» How to complete this task: Repeat, exactly as written, the lines of the records below from the first through the line with "m.diffuse_color = color", but none past it.
________
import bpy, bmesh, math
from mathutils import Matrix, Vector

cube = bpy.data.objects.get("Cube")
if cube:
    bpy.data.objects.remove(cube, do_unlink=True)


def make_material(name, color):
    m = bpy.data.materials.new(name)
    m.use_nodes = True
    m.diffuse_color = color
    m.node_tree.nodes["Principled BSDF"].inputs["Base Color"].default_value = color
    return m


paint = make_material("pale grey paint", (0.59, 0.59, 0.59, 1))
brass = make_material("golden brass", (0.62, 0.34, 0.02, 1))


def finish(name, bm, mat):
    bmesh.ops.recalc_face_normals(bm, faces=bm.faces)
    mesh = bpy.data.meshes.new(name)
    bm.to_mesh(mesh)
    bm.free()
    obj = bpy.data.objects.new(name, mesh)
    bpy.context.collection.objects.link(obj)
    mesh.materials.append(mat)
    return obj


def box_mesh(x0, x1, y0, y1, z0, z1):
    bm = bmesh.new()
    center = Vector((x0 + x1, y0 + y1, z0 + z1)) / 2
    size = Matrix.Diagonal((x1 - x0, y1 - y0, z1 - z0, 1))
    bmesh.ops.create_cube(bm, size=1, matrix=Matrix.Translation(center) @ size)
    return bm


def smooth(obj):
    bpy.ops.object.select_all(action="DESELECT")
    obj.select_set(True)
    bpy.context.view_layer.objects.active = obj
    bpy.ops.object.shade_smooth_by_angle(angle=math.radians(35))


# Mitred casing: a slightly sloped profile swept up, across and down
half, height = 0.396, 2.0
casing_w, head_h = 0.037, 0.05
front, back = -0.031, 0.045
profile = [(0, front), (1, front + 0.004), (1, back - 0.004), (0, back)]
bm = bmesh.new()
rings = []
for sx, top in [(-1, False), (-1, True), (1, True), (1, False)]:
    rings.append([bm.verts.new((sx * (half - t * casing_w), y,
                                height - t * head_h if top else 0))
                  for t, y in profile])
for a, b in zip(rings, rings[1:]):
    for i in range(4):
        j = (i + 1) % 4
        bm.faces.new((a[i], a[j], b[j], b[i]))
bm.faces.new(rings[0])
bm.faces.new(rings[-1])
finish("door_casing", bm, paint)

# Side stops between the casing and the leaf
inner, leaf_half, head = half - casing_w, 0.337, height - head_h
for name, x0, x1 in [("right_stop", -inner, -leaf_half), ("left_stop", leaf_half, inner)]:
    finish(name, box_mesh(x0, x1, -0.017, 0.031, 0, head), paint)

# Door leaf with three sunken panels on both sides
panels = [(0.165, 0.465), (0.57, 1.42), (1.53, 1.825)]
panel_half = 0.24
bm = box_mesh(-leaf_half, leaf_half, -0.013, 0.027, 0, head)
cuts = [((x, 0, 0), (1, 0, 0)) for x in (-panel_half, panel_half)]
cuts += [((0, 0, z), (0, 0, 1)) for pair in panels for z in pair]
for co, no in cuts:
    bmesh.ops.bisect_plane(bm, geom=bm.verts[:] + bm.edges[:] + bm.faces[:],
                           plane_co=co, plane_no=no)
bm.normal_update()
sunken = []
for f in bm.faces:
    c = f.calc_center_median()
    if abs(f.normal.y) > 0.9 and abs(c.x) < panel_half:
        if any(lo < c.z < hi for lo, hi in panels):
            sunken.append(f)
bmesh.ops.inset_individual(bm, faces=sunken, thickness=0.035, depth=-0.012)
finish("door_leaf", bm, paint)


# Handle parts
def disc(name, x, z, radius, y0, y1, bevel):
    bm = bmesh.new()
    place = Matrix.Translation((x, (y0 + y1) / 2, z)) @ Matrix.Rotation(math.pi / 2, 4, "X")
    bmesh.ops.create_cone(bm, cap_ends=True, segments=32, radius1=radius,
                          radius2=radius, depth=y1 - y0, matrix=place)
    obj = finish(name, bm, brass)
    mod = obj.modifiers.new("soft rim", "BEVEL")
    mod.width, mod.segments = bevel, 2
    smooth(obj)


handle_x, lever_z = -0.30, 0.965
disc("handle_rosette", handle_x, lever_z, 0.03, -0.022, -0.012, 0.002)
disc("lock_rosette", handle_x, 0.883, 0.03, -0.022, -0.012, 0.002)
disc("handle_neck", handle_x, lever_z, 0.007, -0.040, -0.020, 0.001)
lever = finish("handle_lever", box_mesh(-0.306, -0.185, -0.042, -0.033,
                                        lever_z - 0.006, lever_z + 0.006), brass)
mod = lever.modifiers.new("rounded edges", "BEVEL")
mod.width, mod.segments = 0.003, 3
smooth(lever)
________
» Task output:
import bpy, bmesh, math
from mathutils import Matrix, Vector

cube = bpy.data.objects.get("Cube")
if cube:
    bpy.data.objects.remove(cube, do_unlink=True)


def make_material(name, color):
    m = bpy.data.materials.new(name)
    m.use_nodes = True
    m.diffuse_color = color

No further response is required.